Every now and then I would consider the pain in my left leg and lower back. I would consider it thoughtfully. It was more of a dull ache and not a sharp shooting or severe pain. I didn’t feel any numbness in my leg or foot so I knew that was a plus. I couldn’t find a real excuse to stop running at the pace I was moving at. Then I focused on endurance. Yeah, I would probably tire myself out before I got to the finish line. I hadn’t run this far in a long time so I knew that fatigue would take over all areas of my body. These thoughts always ended with a final decision: to just keep running until I was either in severe pain or too tired to move my legs.
And the hills! Wow… Nashville is hilly! All of my running buddies know I love to run hills. It is actually the best part in my book because I usually tend to pass loads of people who are wearing down. Well, you might think that I would get even more tired since I hadn’t been out for my regular Tuesday night bridge runs in quite some time. Sure, I was more tired than usual, but you know what? That pain in my left leg would subside when I ran up an incline. No pain meant more running. On the downside, I had to go easy with the declines because those made the pain worse. So, I was passing walkers going up the hills, but runners were passing me as we went down the hills. They must have thought I was some sort of freak. Who runs up hills but walks down them?
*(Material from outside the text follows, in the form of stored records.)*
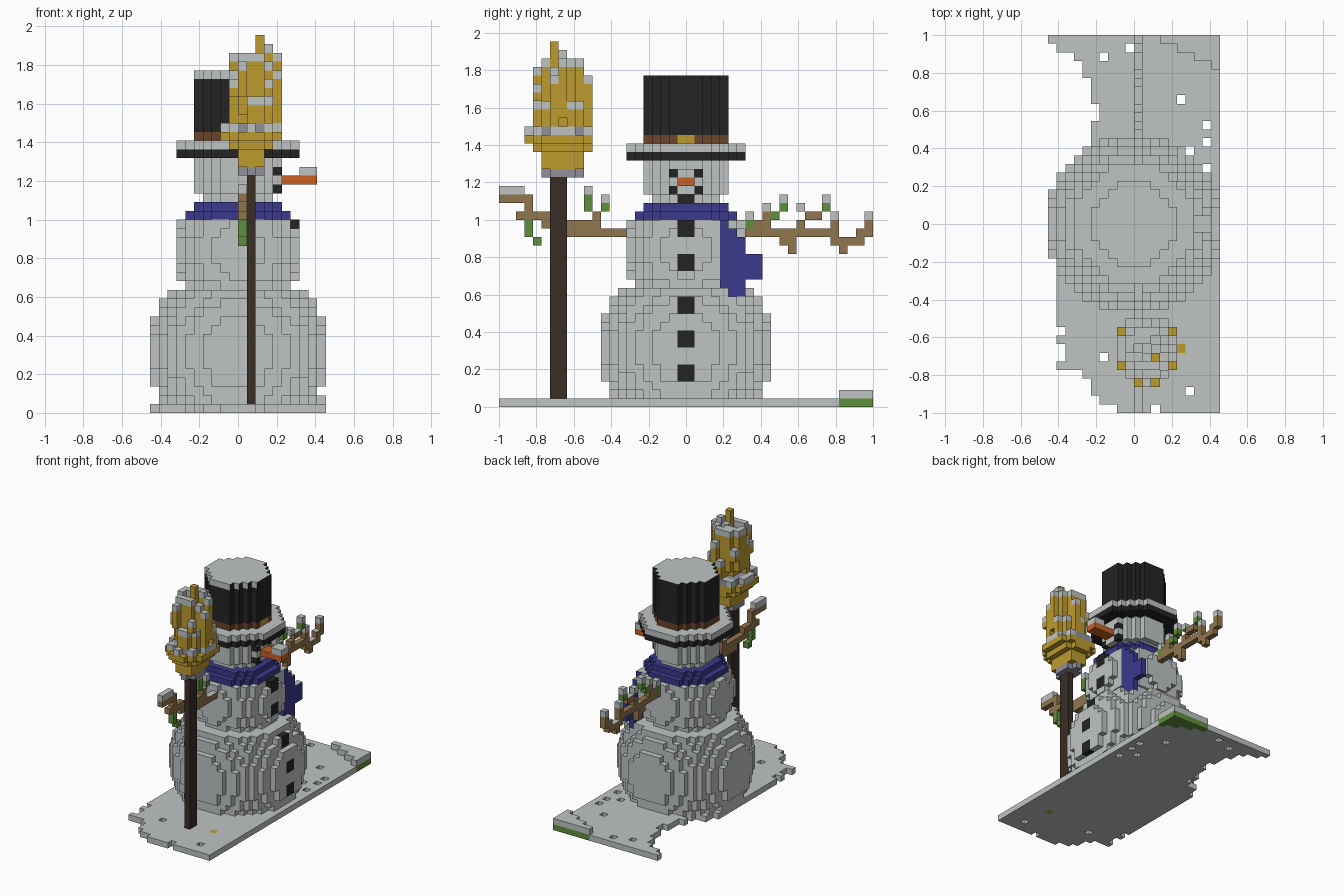
import bpy
import bmesh
import random
from mathutils import Vector

random.seed(4)
UNIT = 1 / 22
cube = bpy.data.objects.get("Cube")
if cube:
    bpy.data.objects.remove(cube, do_unlink=True)

PALETTE = {
    "snow": (0.52, 0.55, 0.545),
    "coal_black": (0.017, 0.017, 0.017),
    "band_brown": (0.147, 0.058, 0.024),
    "straw_gold": (0.51, 0.33, 0.028),
    "binding_grey": (0.28, 0.28, 0.33),
    "twig_brown": (0.28, 0.18, 0.075),
    "handle_brown": (0.042, 0.027, 0.019),
    "leaf_green": (0.114, 0.275, 0.045),
    "scarf_blue": (0.041, 0.041, 0.262),
    "carrot_orange": (0.58, 0.12, 0.017),
}
NAMES = list(PALETTE)
materials = []
for name, rgb in PALETTE.items():
    mat = bpy.data.materials.new(name)
    mat.use_nodes = True
    mat.diffuse_color = (*rgb, 1)
    bsdf = mat.node_tree.nodes["Principled BSDF"]
    bsdf.inputs["Base Color"].default_value = (*rgb, 1)
    bsdf.inputs["Roughness"].default_value = 0.9
    materials.append(mat)

# Every cell of the block grid belongs to one part and has one colour
grid = {}


def put(part, colour, cells):
    for c in cells:
        grid[c] = (part, colour)


def box(x0, x1, y0, y1, z0, z1):
    return [(x, y, z) for x in range(x0, x1) for y in range(y0, y1) for z in range(z0, z1)]


def ball(r2, mid, z0, z1):
    return [c for c in box(-10, 10, -10, 10, z0, z1)
            if (c[0] + .5) ** 2 + (c[1] + .5) ** 2 + (c[2] + .5 - mid) ** 2 <= r2]


def disc(r2, z0, z1, cx=0, cy=0):
    return [(x + cx, y + cy, z) for x, y, z in box(-10, 10, -10, 10, z0, z1)
            if (x + .5) ** 2 + (y + .5) ** 2 <= r2]


# Ground slab with a ragged west edge, given as (rows, west limit) from the back
edge = [(1, -10), (1, -9), (1, -7), (2, -6), (3, -5), (2, -4), (3, -5), (1, -6),
        (1, -5), (1, -6), (2, -8), (16, -9), (1, -8), (1, -9), (2, -8), (1, -9),
        (1, -6), (2, -5), (1, -4), (1, -3)]
y = 21
for rows, west in edge:
    for _ in range(rows):
        put("ground", "snow", box(west, 10, y, y + 1, 0, 1))
        y -= 1
while y >= -22:
    put("ground", "snow", box(-4 if y % 4 else -5, 10, y, y + 1, 0, 1))
    y -= 1
for hx, hy in [(5, 14), (8, 11), (8, 9), (6, 8), (8, 6), (6, -20), (2, -22),
               (-1, 20), (-4, 19), (-4, -16), (-3, -22)]:
    grid.pop((hx, hy, 0), None)
put("ground", "straw_gold", [(5, -15, 0)])

# Grass corner under a snow layer
for row in range(4):
    start = 3 + row * 2
    put("grass_corner", "leaf_green", box(start, 10, 21 - row, 22 - row, 0, 1))
    put("grass_corner", "snow", box(start, 10, 21 - row, 22 - row, 1, 2))

# Body balls and head
put("lower_ball", "snow", ball(106, 7, 1, 14))
put("lower_ball", "snow", ball(106, 6.5, 1, 14))
put("middle_ball", "snow", ball(52, 18.5, 14, 22))
put("head", "snow", disc(18, 22, 25))
put("head", "snow", disc(24, 25, 29))

# Scarf with a tail hanging beside the buttons
put("scarf", "scarf_blue", disc(38, 22, 23))
put("scarf", "scarf_blue", disc(28, 23, 24))
for y0, y1, z0, z1 in [(4, 5, 14, 22), (5, 6, 12, 21), (6, 7, 13, 20), (7, 9, 15, 18)]:
    for x, y, z in box(6, 10, y0, y1, z0, z1):
        if z > 13:
            grid.pop((x, y, z), None)
    put("scarf", "scarf_blue", box(5, 6, y0, y1, z0, z1))

# Coal buttons set into the front of the balls
for z in (3, 7, 11, 16, 20):
    for cell in box(0, 1, -1, 1, z, z + 2):
        x = max(c for c in range(10) if (c, cell[1], cell[2]) in grid)
        if z > 14:
            x = 6
        put("buttons", "coal_black", [(x, cell[1], cell[2])])

# Face
put("eyes", "coal_black", [(4, s, 27) for s in (-2, 1)])
put("mouth", "coal_black", [(4, s, 25) for s in (-2, 1)] + box(3, 4, -1, 1, 24, 25))
put("nose", "carrot_orange", box(5, 9, -1, 1, 26, 27))
put("nose", "snow", box(7, 9, -1, 1, 27, 28))

# Top hat
put("hat_brim", "coal_black", disc(49, 29, 30))
put("hat_brim", "snow", disc(49, 30, 31))
put("hat_band", "band_brown", disc(24, 31, 32))
put("hat_band", "straw_gold", box(4, 5, -1, 1, 31, 32))
put("hat_crown", "coal_black", disc(24, 32, 39))


# Twig arms, one block thick, drawn as runs (y from, y to, z from, z to)
def arm(part, **runs):
    for colour, spans in runs.items():
        for y0, y1, z0, z1 in spans:
            put(part, colour, box(0, 1, y0, y1, z0, z1))


arm("right_arm",
    twig_brown=[(-14, -6, 20, 21), (-17, -10, 21, 22), (-20, -16, 22, 23),
                (-19, -18, 23, 24), (-22, -18, 24, 25), (-11, -10, 22, 23)],
    leaf_green=[(-12, -11, 23, 25), (-10, -9, 23, 24), (-19, -18, 20, 21),
                (-18, -17, 19, 20), (-19, -18, 21, 22)],
    snow=[(-22, -19, 25, 26), (-12, -11, 25, 26), (-10, -9, 24, 25)])
arm("left_arm",
    twig_brown=[(6, 18, 20, 21), (17, 21, 19, 20), (18, 19, 18, 19), (20, 22, 20, 21),
                (21, 22, 21, 22), (11, 13, 19, 20), (12, 13, 18, 19), (8, 10, 21, 22),
                (9, 10, 22, 23), (13, 14, 21, 22), (14, 15, 22, 23), (15, 16, 22, 23),
                (17, 18, 21, 22)],
    leaf_green=[(7, 8, 21, 22), (11, 12, 23, 24), (10, 11, 22, 23), (16, 17, 23, 24)],
    snow=[(21, 22, 22, 23), (7, 8, 22, 23), (9, 10, 23, 24), (11, 12, 24, 25),
          (13, 14, 23, 24), (16, 17, 24, 25), (17, 18, 22, 23)])

# Broom: handle, bound bundle, flared collar and ragged straw
put("broom_handle", "handle_brown", box(1, 2, -16, -14, 1, 27))


def bundle(colour, r2, z0, z1):
    put("broom_straw", colour,
        [c for c in box(-2, 5, -19, -11, z0, z1)
         if (c[0] - 1) ** 2 + (c[1] + 15.5 - 1) ** 2 * .8 <= r2
         or (c[0] - 1) ** 2 + (c[1] + 15.5) ** 2 * .8 <= r2])


bundle("binding_grey", 2.2, 27, 28)
bundle("straw_gold", 3, 28, 30)
bundle("straw_gold", 7, 30, 31)
bundle("straw_gold", 11, 31, 32)
bundle("snow", 10, 32, 33)
bundle("binding_grey", 8, 32, 33)
for x, y, _ in box(-1, 5, -19, -11, 0, 1):
    d = (x - 1.5) ** 2 + (y + 15) ** 2 * .8
    if d <= 4.5:
        low, high = 33, random.randint(39, 42)
    elif d <= 8.5:
        low, high = random.choice([(33, 36), (34, 41), (33, 39)])
    elif d <= 12 and random.random() < .6:
        low, high = 36, random.randint(38, 40)
    else:
        continue
    put("broom_straw", "straw_gold", box(x, x + 1, y, y + 1, low, high - 1))
    put("broom_straw", "snow", [(x, y, high - 1)])
put("broom_straw", "straw_gold", box(2, 3, -16, -15, 38, 43))

# Skin the cells: outer faces only, snow lying on faces open to the sky
DIRS = [Vector(d) * s for d in ((1, 0, 0), (0, 1, 0), (0, 0, 1)) for s in (1, -1)]
tops = {}
for x, y, z in grid:
    tops[x, y] = max(z, tops.get((x, y), 0))


def face_colour(cell, part, colour, n):
    x, y, z = cell
    if n.z > 0 and tops[x, y] == z and colour != "straw_gold":
        return "snow"
    if part == "hat_crown" and n.y < 0 and z == tops[x, y]:
        return "snow"
    return colour


for part in sorted({p for p, _ in grid.values()}):
    bm = bmesh.new()
    corners = {}
    for cell, (owner, colour) in grid.items():
        if owner != part:
            continue
        mid = Vector(cell) + Vector((.5, .5, .5))
        for n in DIRS:
            if tuple(int(a + b) for a, b in zip(cell, n)) in grid:
                continue
            u = Vector((n.y, n.z, n.x))
            w = n.cross(u)
            verts = []
            for a, b in ((-1, -1), (1, -1), (1, 1), (-1, 1)):
                p = tuple(round(k) for k in mid + (n + u * a + w * b) / 2)
                if p not in corners:
                    corners[p] = bm.verts.new(Vector(p) * UNIT)
                verts.append(corners[p])
            face = bm.faces.new(verts)
            face.material_index = NAMES.index(face_colour(cell, part, colour, n))
    mesh = bpy.data.meshes.new(part)
    bm.to_mesh(mesh)
    bm.free()
    for mat in materials:
        mesh.materials.append(mat)
    bpy.context.collection.objects.link(bpy.data.objects.new(part, mesh))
It was one hill after another, but I didn’t really notice like most normal people would. The only hill that I actually cursed was the one at mile 12 because I was just so dang tired. At the marathon / half-marathon split at around mile 11 I easily talked myself out of joining the marathon course. I knew that would have been just plain stupid. As I neared the finish line I couldn’t believe that I had continued to run pretty much the whole way. Not only that, but the time just flew by and I couldn’t believe I was already almost there. It was then that I felt a wave of emotion. I had to curse the hill just so I would refrain from shedding the tears. I just could not believe what I had done despite all of the setbacks. I wasn’t sure if I should have been proud of myself or if I should have cursed at myself for being really stupid. I just knew in my heart that whatever pain I was feeling was nothing compared to the pain that Elizabeth and her parents have endured. I nearly choked at the thought of what it would be like to have a sick child and feeling helpless as she endured endless treatments. I almost felt like I had no right to stop and walk.
Somehow I managed to cross the finish line at 2:19:18. My worst time ever, but not by much. My first half-marathon time was 2:17:55. A far cry from my fastest time of 1:49:57 (accomplished just a few short months ago), but how can I complain? My goal was 3 hours! I was planning to WALK! What happened? I don’t know, but I will take it. I just can’t believe I did it. I really can’t.
Of course I was worried that I wouldn’t be able to get out of bed the next morning. Then I would hear the endless “I told you so’s” and never be able to redeem myself. But to my utter amazement, my left leg and lower back were perfectly fine. Strangely enough, I didn’t feel even the slight pain that I had been feeling over the past few weeks. Yet, I wasn’t left in tip-top shape. Nope, my body had to reward me with a strained right calf muscle. Now I am limping around on my other leg. Okay, whatever. I will take it.